Other Classrooms

        Although the theory behind using social media sites in the classroom is at times lacking, accounts of actual practices abound.

        Among professors who use Twitter, many incorporate it as a way to improve class participation and communication. Barb Dybwad reports on Mashable.com that Purdue University tested Hotseat, an integration of Twitter, Facebook, and text messaging. It was optional for students as a way to foster communication and discussion during class, yet 73% of the students tried it. Sugato Chakravarty, a professor whose class used Hotseat, does warn that instructors must be ready for unpleasant remarks that are delivered this way—criticism or corrections—but claims this kind of interaction allows students to engage in an entirely new way. Likewise, Greg Ferenstein writes that Twitter can be used in large lecture classes to increase participation and create a community via students’ conversations. Students can reply to each other and discuss class lectures during class, but Ferenstein also acknowledges the asynchronous aspect of communicating on Twitter that allows conversations to continue even after class ends. Jeff Young reports in The Chronicle of Higher Education that Cole W. Camplese teaches with two screens up in his classroom at Pennsylvania State University. One screen contains his slides for lecture and the other is a Twitter stream of his students’ observations or questions. The goal of this, Camplese says, is to “allow new kinds of teaching in which students play a greater role and information is pulled in from outside the classroom walls.”
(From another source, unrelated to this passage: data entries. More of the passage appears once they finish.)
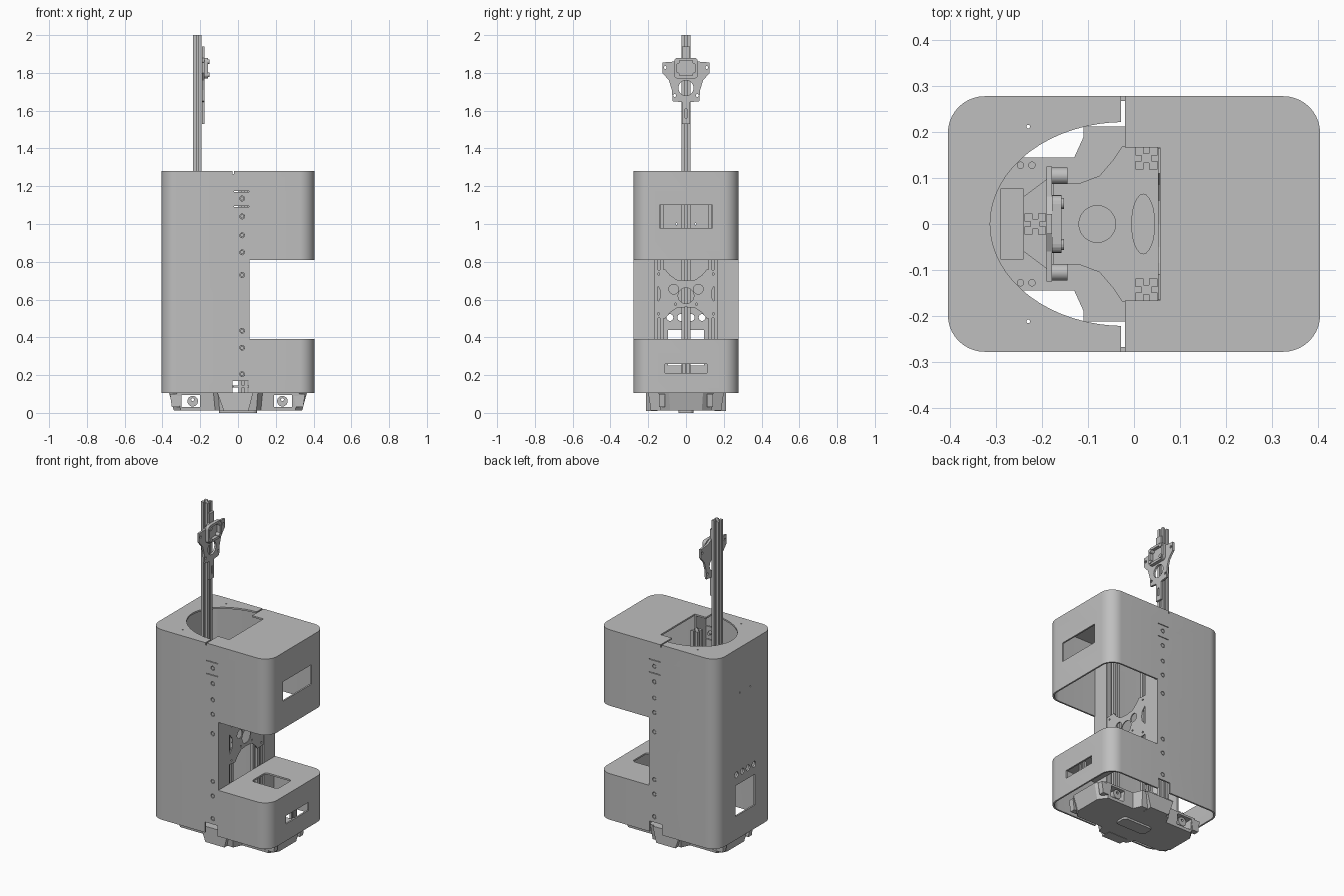
import bpy, bmesh
from math import sin, cos, pi, radians
from mathutils import Vector

cube = bpy.data.objects.get("Cube")
if cube:
    bpy.data.objects.remove(cube)

grey = bpy.data.materials.new("plain_grey")
grey.use_nodes = True
grey.diffuse_color = (0.52, 0.52, 0.52, 1)
grey.node_tree.nodes["Principled BSDF"].inputs["Base Color"].default_value = (0.52, 0.52, 0.52, 1)


def prism(name, pts, lo, hi, axis="z", taper=1.0):
    """Extrude a 2D outline along an axis; taper scales the low end."""
    def place(a, b, c):
        return {"x": (c, a, b), "y": (a, c, b), "z": (a, b, c)}[axis]
    bm = bmesh.new()
    low = [bm.verts.new(place(a * taper, b * taper, lo)) for a, b in pts]
    high = [bm.verts.new(place(a, b, hi)) for a, b in pts]
    bm.faces.new(low)
    bm.faces.new(high)
    n = len(pts)
    for i in range(n):
        j = (i + 1) % n
        bm.faces.new((low[i], low[j], high[j], high[i]))
    bmesh.ops.recalc_face_normals(bm, faces=bm.faces)
    mesh = bpy.data.meshes.new(name)
    bm.to_mesh(mesh)
    bm.free()
    mesh.materials.append(grey)
    ob = bpy.data.objects.new(name, mesh)
    bpy.context.collection.objects.link(ob)
    return ob


def rect(a0, a1, b0, b1):
    return [(a0, b0), (a1, b0), (a1, b1), (a0, b1)]


def box(name, x0, x1, y0, y1, z0, z1):
    return prism(name, rect(x0, x1, y0, y1), z0, z1)


def oval(a, b, ra, rb=None, n=24):
    rb = rb or ra
    return [(a + ra * cos(2 * pi * i / n), b + rb * sin(2 * pi * i / n)) for i in range(n)]


def rounded(hx, hy, r, n=10):
    pts = []
    for k, (sx, sy) in enumerate(((1, 1), (-1, 1), (-1, -1), (1, -1))):
        for i in range(n + 1):
            t = pi / 2 * (k + i / n)
            pts.append((sx * (hx - r) + r * cos(t), sy * (hy - r) + r * sin(t)))
    return pts


def mirrored(half):
    """Close an outline by mirroring across the first coordinate."""
    return half + [(-a, b) for a, b in reversed(half)]


def activate(ob):
    bpy.ops.object.select_all(action="DESELECT")
    ob.select_set(True)
    bpy.context.view_layer.objects.active = ob


def cut(ob, *cutters):
    activate(ob)
    for c in cutters:
        m = ob.modifiers.new("cut", "BOOLEAN")
        m.operation, m.solver, m.object = "DIFFERENCE", "EXACT", c
        bpy.ops.object.modifier_apply(modifier=m.name)
        bpy.data.objects.remove(c)


def smooth(ob):
    activate(ob)
    bpy.ops.object.shade_smooth_by_angle(angle=radians(30))


# Outer shell: hollow, open below, with a C-shaped gap on the right
shell = prism("outer_shell", rounded(0.405, 0.278, 0.08), 0.105, 1.28)
cut(shell,
    prism("c", rounded(0.395, 0.268, 0.07), 0.0, 1.27),
    box("c", 0.06, 0.5, -0.4, 0.4, 0.39, 0.81))
# Top opening: half ellipse joined to a rectangle
half_oval = [(-0.02 - 0.293 * sin(pi * i / 32), 0.222 * cos(pi * i / 32)) for i in range(33)]
opening = half_oval + [(-0.02, -0.167), (0.057, -0.167), (0.057, 0.167), (-0.02, 0.167)]
cut(shell, prism("c", opening, 1.2, 1.4))
# Side windows and round ports
cut(shell,
    box("c", 0.35, 0.5, -0.14, 0.14, 0.98, 1.10),
    box("c", 0.35, 0.5, -0.11, 0.11, 0.21, 0.26),
    box("c", -0.5, -0.35, -0.095, 0.095, 0.25, 0.44),
    *[prism("c", oval(y, 0.505, 0.018), -0.5, -0.35, "x") for y in (-0.085, -0.028, 0.028, 0.085)],
    *[prism("c", oval(y, 1.0, 0.005, n=10), -0.5, -0.35, "x") for y in (-0.05, 0.05)])
# Seam slits, bottom notches, grooves and screw holes on front and back
screws = (1.135, 1.04, 0.94, 0.85, 0.73, 0.435, 0.345, 0.205)
cut(shell, box("c", -0.03, 0.055, -0.4, 0.4, 0.05, 0.17),
    *[box("c", -0.02, 0.058, -0.4, 0.4, z, z + 0.004) for z in (1.09, 1.17)],
    *[prism("c", oval(0.022, z, 0.013, n=16), -0.4, 0.4, "y") for z in screws])
for s in (-1, 1):
    y0, y1 = sorted((s * 0.215, s * 0.3))
    cut(shell, box("c", -0.028, -0.02, y0, y1, 1.265, 1.3),
        prism("c", oval(-0.23, s * 0.212, 0.004, n=10), 1.2, 1.3))
    for z in screws:
        prism("shell_screw", oval(0.022, z, 0.010, n=12), *sorted((s * 0.25, s * 0.277)), "y")
smooth(shell)

# Shelf over the lower compartment, with a slot
shelf = prism("lower_shelf", rounded(0.404, 0.277, 0.08), 0.38, 0.39)
cut(shelf, box("c", -0.5, 0.058, -0.4, 0.4, 0.3, 0.5),
    prism("c", [(0.23 + a, b) for a, b in rounded(0.09, 0.07, 0.02, 4)], 0.3, 0.5))
smooth(shelf)
for y in (-0.02, 0, 0.02):
    box("slot_bar", 0.37, 0.385, y - 0.005, y + 0.005, 0.2, 0.27)

# Inner wall strips and slotted columns
side = [(-1, -1), (-0.25, -1), (-0.25, -0.45), (0.25, -0.45), (0.25, -1)]
profile = []
for k in range(4):
    c, s = round(cos(k * pi / 2)), round(sin(k * pi / 2))
    profile += [(a * c - b * s, a * s + b * c) for a, b in side]


def column(name, x, y, h, z0, z1):
    return prism(name, [(x + h * a, y + h * b) for a, b in profile], z0, z1)


for s in (-1, 1):
    y0, y1 = sorted((s * 0.167, s * 0.27))
    box("inner_wall", 0.05, 0.06, y0, y1, 0.175, 1.272)
    column("support_column", 0.027, s * 0.143, 0.024, 0.1, 1.2)
column("mast", -0.215, 0, 0.023, 0.1, 2.0)

# Scalloped mounting plate in the gap
upper = [(0, 0.70), (0.05, 0.705), (0.085, 0.73), (0.11, 0.76), (0.165, 0.755), (0.165, 0.69), (0.14, 0.66), (0.135, 0.63)]
half = upper + [(a, 1.26 - b) for a, b in reversed(upper[:-1])]
plate = prism("mounting_plate", half + [(-a, b) for a, b in reversed(half[1:-1])], 0.052, 0.058, "x")
cut(plate, prism("c", oval(0, 0.62, 0.042), 0, 0.1, "x"),
    *[prism("c", oval(s * 0.065, 0.655, 0.026), 0, 0.1, "x") for s in (-1, 1)],
    *[prism("c", oval(s * y, z, 0.006, n=10), 0, 0.1, "x")
      for s in (-1, 1) for y, z in ((0.145, 0.735), (0.145, 0.525), (0.055, 0.575))])

# Carriage at the top of the mast
carriage = prism("mast_carriage", mirrored([
    (0.022, 1.53), (0.022, 1.645), (0.07, 1.65), (0.075, 1.71), (0.09, 1.76),
    (0.125, 1.80), (0.125, 1.855), (0.06, 1.86), (0.022, 1.88), (0.022, 1.94)]), -0.19, -0.178, "x")
cut(carriage, prism("c", oval(0, 1.72, 0.04), -0.3, 0, "x"),
    box("c", -0.3, 0, -0.006, 0.006, 1.56, 1.61),
    *[prism("c", oval(s * y, z, 0.008, n=10), -0.3, 0, "x")
      for s in (-1, 1) for y, z in ((0.11, 1.828), (0.06, 1.68))])
ring = prism("carriage_frame", [(a, b + 1.825) for a, b in rounded(0.063, 0.055, 0.02, 4)], -0.178, -0.158, "x")
cut(ring, prism("c", [(a, b + 1.825) for a, b in rounded(0.048, 0.04, 0.015, 4)], -0.3, 0, "x"))
for s in (-1, 1):
    for z in (1.79, 1.86):
        prism("carriage_roller", oval(s * 0.045, z, 0.012, n=16), -0.178, -0.152, "x")

# Cross-shaped tapered base with wheel bays
quarter = [(0.365, 0.09), (0.325, 0.145), (0.13, 0.145), (0.105, 0.2)]
right = quarter + [(-a, b) for a, b in reversed(quarter)]
base = prism("base_body", right + [(a, -b) for a, b in reversed(right)], 0.012, 0.107, taper=0.93)
cut(base, *[box("c", a, b, -0.3, 0.3, 0.03, 0.095) for a, b in ((0.19, 0.285), (-0.3, -0.2))])
for x in (-0.24, 0.235):
    for s in (-1, 1):
        wheel = prism("base_wheel", oval(x, 0.062, 0.028), *sorted((s * 0.10, s * 0.135)), "y")
        cut(wheel, prism("c", oval(x, 0.07, 0.008, n=12), -0.2, 0.2, "y"))
        smooth(wheel)
for s in (-1, 1):
    y0, y1 = sorted((s * 0.15, s * 0.212))
    prism("side_foot", [(-0.11, 0.107), (0.08, 0.107), (0.055, 0.01), (-0.075, 0.01)], y0, y1, "y")
    for x in (-0.33, 0.325):
        prism("corner_pad", [(x - 0.03, 0.1), (x + 0.03, 0.1), (x + 0.02, 0.03), (x - 0.02, 0.03)],
              *sorted((s * 0.11, s * 0.143)), "y")
prism("bottom_skid", rounded(0.1, 0.04, 0.02, 4), 0.0, 0.014)

# Deck plate and mast foot above the base
deck = prism("deck_plate", [(b, a) for a, b in mirrored([
    (0.17, 0.057), (0.17, -0.025), (0.14, -0.045), (0.105, -0.075), (0.088, -0.12), (0.088, -0.175)])], 0.135, 0.145)
cut(deck, prism("c", oval(-0.08, 0, 0.04), 0, 0.3), prism("c", oval(0.02, 0, 0.025, 0.065), 0, 0.3))
box("mast_foot", -0.29, -0.24, -0.077, 0.077, 0.105, 0.14)
prism("mast_gusset", [(-0.24, -0.06), (-0.18, -0.105), (-0.18, 0.105), (-0.24, 0.06)], 0.105, 0.15)
for s in (-1, 1):
    for x in (-0.247, -0.222):
        prism("deck_bolt", oval(x, s * 0.128, 0.008, n=12), 0.105, 0.12)
    smooth(prism("drive_pulley", oval(s * 0.105, 0.17, 0.018), -0.18, -0.145, "x"))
        This sense of community is found with other social media sites as well. Jacob Schroeder and Thomas J. Greenbowe report that almost half of the students in an organic chemistry class voluntarily joined a Facebook group to communicate with other students in the class. Because many students already have Facebook, the authors conclude it could be the result of convenience that students used the site rather than WebCT, a function of Blackboard.

        Communication by the use of social media is not just during classes, however. Elaine Young uses Twitter as a networking tool for business students, Howard Rheingold uses it as an extension of office hours, and William Kist finds it a good way to network with colleagues (Miners). Steven Engler, a religion professor, tested students on links and stories he shared on Twitter (@rels1101).
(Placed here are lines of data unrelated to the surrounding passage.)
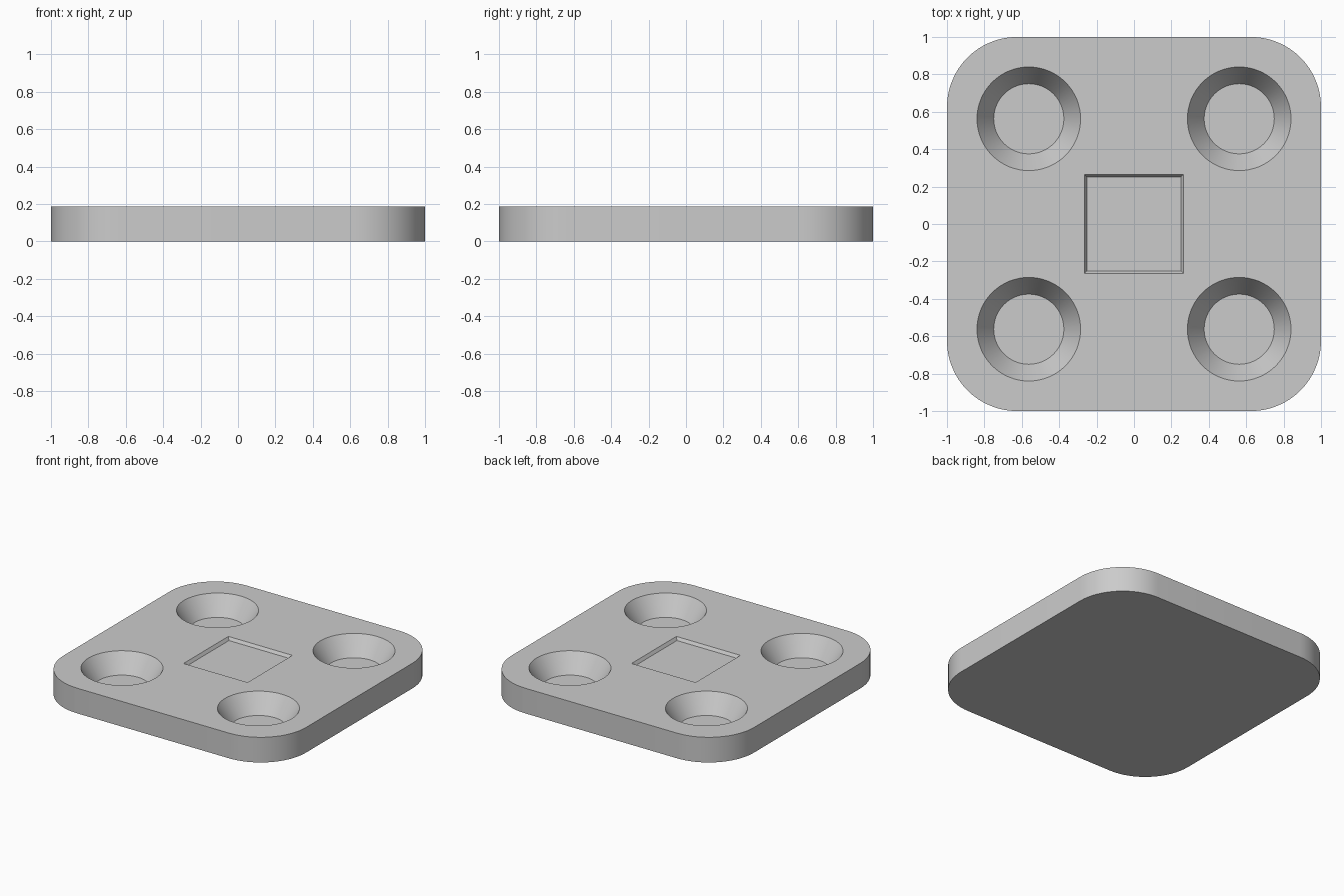
import bpy
import bmesh
from math import cos, sin, pi, radians

HEIGHT = 0.1875
CORNER = 0.375
HOLE_POS = 0.5625
OVER = 0.02  # how far cutters rise above the plate

if "Cube" in bpy.data.objects:
    bpy.data.objects.remove(bpy.data.objects["Cube"], do_unlink=True)

grey = bpy.data.materials.new("light_grey")
grey.use_nodes = True
colour = (0.6, 0.6, 0.6, 1)
grey.diffuse_color = colour
grey.node_tree.nodes["Principled BSDF"].inputs["Base Color"].default_value = colour


def loft(name, lower, upper, z0, z1):
    """Closed solid between two outlines with equal point counts."""
    bm = bmesh.new()
    low = [bm.verts.new((x, y, z0)) for x, y in lower]
    top = [bm.verts.new((x, y, z1)) for x, y in upper]
    bm.faces.new(low[::-1])
    bm.faces.new(top)
    n = len(low)
    for i in range(n):
        j = (i + 1) % n
        bm.faces.new((low[i], low[j], top[j], top[i]))
    mesh = bpy.data.meshes.new(name)
    bm.to_mesh(mesh)
    bm.free()
    mesh.materials.append(grey)
    obj = bpy.data.objects.new(name, mesh)
    bpy.context.collection.objects.link(obj)
    return obj


def circle(r, cx=0, cy=0, n=64):
    return [(cx + r * cos(2 * pi * i / n), cy + r * sin(2 * pi * i / n)) for i in range(n)]


def square(h):
    return [(-h, -h), (h, -h), (h, h), (-h, h)]


def rounded_square(half, r, steps=16):
    pts = []
    c = half - r
    for k, (sx, sy) in enumerate([(1, 1), (-1, 1), (-1, -1), (1, -1)]):
        for i in range(steps + 1):
            a = (k + i / steps) * pi / 2
            pts.append((sx * c + r * cos(a), sy * c + r * sin(a)))
    return pts


def tapered_cutter(name, outline, floor_size, rim_size, depth):
    """Cutter that widens upward and meets rim_size at the plate's top."""
    over_size = rim_size + (rim_size - floor_size) * OVER / depth
    return loft(name, outline(floor_size), outline(over_size), HEIGHT - depth, HEIGHT + OVER)


# Rounded base plate
edge = rounded_square(1, CORNER)
plate = loft("base_plate", edge, edge, 0, HEIGHT)

# Four conical sockets and the shallow square recess
cutters = [tapered_cutter("recess_cutter", square, 0.25, 0.264, 0.022)]
for sx in (-1, 1):
    for sy in (-1, 1):
        cutters.append(tapered_cutter(
            "socket_cutter",
            lambda r: circle(r, sx * HOLE_POS, sy * HOLE_POS),
            0.1875, 0.277, 0.14))

bpy.ops.object.select_all(action='DESELECT')
bpy.context.view_layer.objects.active = plate
plate.select_set(True)
for cutter in cutters:
    cutter.hide_render = True
    mod = plate.modifiers.new("cut", 'BOOLEAN')
    mod.operation = 'DIFFERENCE'
    mod.solver = 'EXACT'
    mod.object = cutter
    bpy.ops.object.modifier_apply(modifier=mod.name)
    bpy.data.objects.remove(cutter, do_unlink=True)

# Round walls smooth, rims and floors crisp
bpy.ops.object.shade_smooth_by_angle(angle=radians(30))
        But educators know the uses of Twitter extend far beyond the classroom. Mia Moody, who implements Twitter as a way to communicate without email and allow students to analyze media news outlets, suggests asking students for their ideas on the topic, claiming, “Students often know more about social media than faculty” (8).

        Whether an urge to reach out to students or a desire to teach with the latest technology, some departments have created entire courses focused on Twitter. These courses, however, have experienced a variety of reactions.
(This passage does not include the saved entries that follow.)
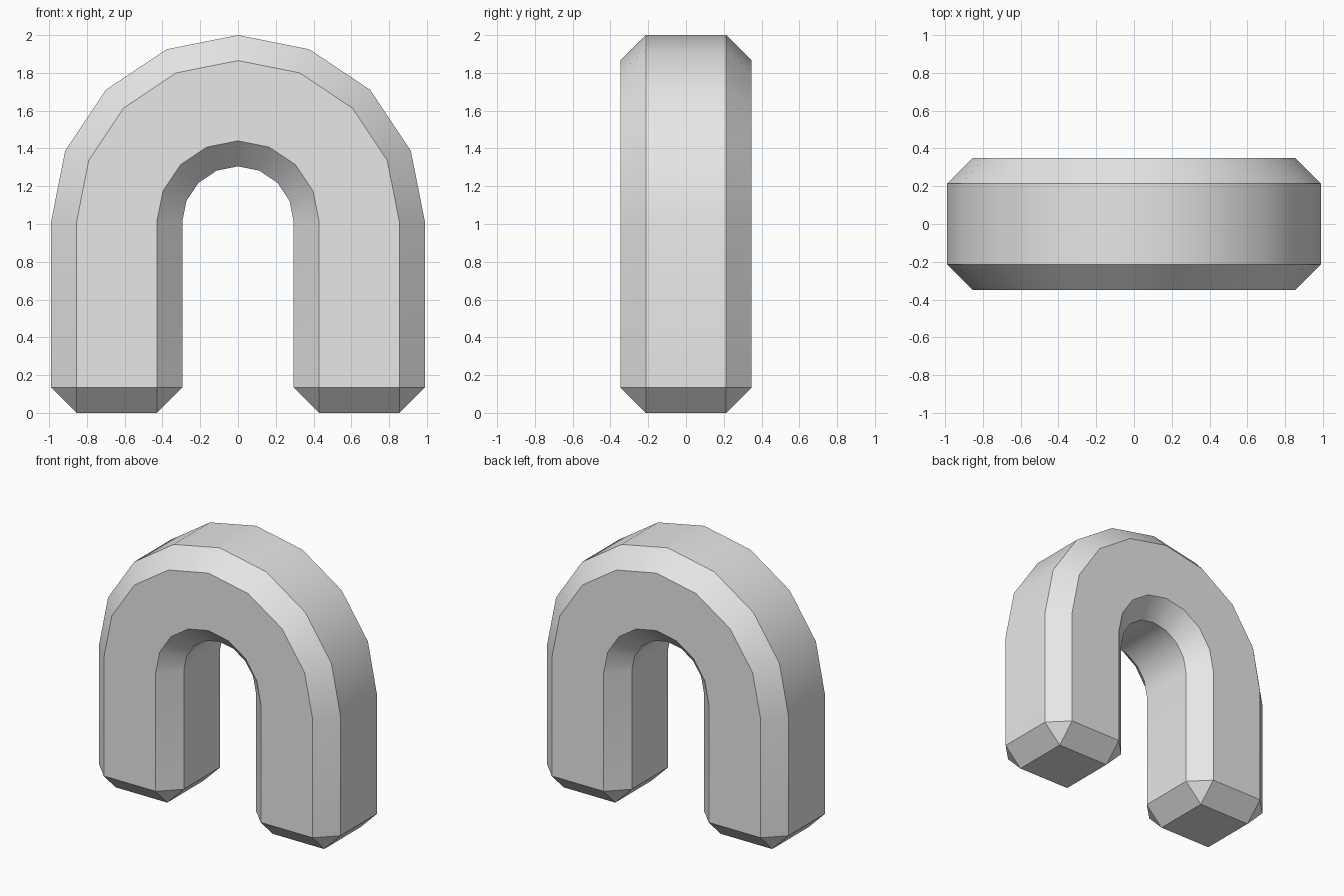
import bpy
import bmesh
from math import cos, sin, pi, radians

cube = bpy.data.objects.get("Cube")
if cube:
    bpy.data.objects.remove(cube, do_unlink=True)

OUTER, INNER = 0.99, 0.295      # arch radii
BEVEL = 0.135                   # chamfer width
DEPTH = 0.348                   # half thickness
SPRING = 1.01                   # height where the arch begins
SEGMENTS = 8

flat = DEPTH - BEVEL
r_in, r_out = INNER + BEVEL, OUTER - BEVEL

# Chamfered cross-section as (radius, y)
section = [(OUTER, -flat), (OUTER, flat), (r_out, DEPTH), (r_in, DEPTH),
           (INNER, flat), (INNER, -flat), (r_in, -DEPTH), (r_out, -DEPTH)]
foot = [(r_out, -flat), (r_out, flat), (r_in, flat), (r_in, -flat)]

bm = bmesh.new()


def ring(points, direction, height):
    """Place the section points along a direction in the xz plane."""
    dx, dz = direction
    return [bm.verts.new((r * dx, y, height + r * dz)) for r, y in points]


# Leg, arch and leg as one row of cross-sections
rings = [ring(section, (1, 0), BEVEL)]
for i in range(SEGMENTS + 1):
    a = pi * i / SEGMENTS
    rings.append(ring(section, (cos(a), sin(a)), SPRING))
rings.append(ring(section, (-1, 0), BEVEL))
for a, b in zip(rings, rings[1:]):
    for k in range(8):
        n = (k + 1) % 8
        bm.faces.new((a[k], a[n], b[n], b[k]))

# Chamfered feet: four slopes, four corner triangles and a flat sole
for side, top in ((1, rings[0]), (-1, rings[-1])):
    sole = ring(foot, (side, 0), 0)
    bm.faces.new(sole)
    for k in range(4):
        p, q = top[2 * k], top[2 * k + 1]
        n = (k + 1) % 4
        s0, s1 = sole[k], sole[n]
        bm.faces.new((p, q, s1, s0))
        bm.faces.new((q, top[(2 * k + 2) % 8], s1))

bmesh.ops.recalc_face_normals(bm, faces=bm.faces)
mesh = bpy.data.meshes.new("arch")
bm.to_mesh(mesh)
bm.free()

# Plain grey material
grey = bpy.data.materials.new("light grey")
grey.use_nodes = True
colour = (0.8, 0.8, 0.8, 1)
grey.diffuse_color = colour
grey.node_tree.nodes["Principled BSDF"].inputs["Base Color"].default_value = colour
mesh.materials.append(grey)

arch = bpy.data.objects.new("arch", mesh)
bpy.context.collection.objects.link(arch)
bpy.ops.object.select_all(action="DESELECT")
arch.select_set(True)
bpy.context.view_layer.objects.active = arch
bpy.ops.object.shade_smooth_by_angle(angle=radians(30))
        Australia’s Griffith University made Twitter education mandatory for those studying journalism. The university created this course in response to pressure from employers who want new hires that are knowledgeable about social media. Students’ reactions, however, were mixed. DePaul University’s Craig Kanalley created “Digital Editing: From Breaking News to Tweets,” a class that deciphers and evaluates the journalistic information found on the Internet. The class, hailed the only known course centered on Twitter, received attention from Ryan Tate, an editor at Gawker.com. While Gawker is a news and gossip website and blog, Tate’s write-up includes curiosity at the evolutionary course (albeit meshed with snarky comments regarding what he views as an underwhelming syllabus.)

        While some articles suggest advice and practices for using Twitter in the classroom, none are more innovative than EDUCAUSE’s scenario found in “7 things you should know about…Microblogging.” The example given discusses Dr. LeClerc, who chaperones a class that goes to Paris to study French cinema. He creates a specific hashtag (a word or phrase after the # symbol that allows for easy searching) and tells the students to tweet as they venture around the city—incorporating text, videos, audio, and pictures. The students are then informed of what their classmates are doing to create a collective representation of the trip. To even further this scenario, the article claims this collective experience is monitored by a graduate course called “Documentary and New Media.” The grad students communicate with the undergrads to create a documentary using and remixing the video clips, posts, etc.

        There are drawbacks and anxieties that come with this integration of social media, however. Michael J. Bugeja wrote an article for The Chronicle of Higher Education in 2006 that discusses the ethical implications of Facebook, especially regarding how students present themselves in the online world. Bugeja mentions measures professors can take to keep students off of the Internet and from using other technology during class.

        Now fast-forward to five years later when implementing sites like Facebook in the classroom is a common practice. Michael R. Neal references the habit of educators to integrate new technology in schools but claims they are outdated by the time they are adapted for classroom use. Not only that, but the attraction is lost on students who might feel they are, as Neal phrases it, being “co-opted by authorities” (107).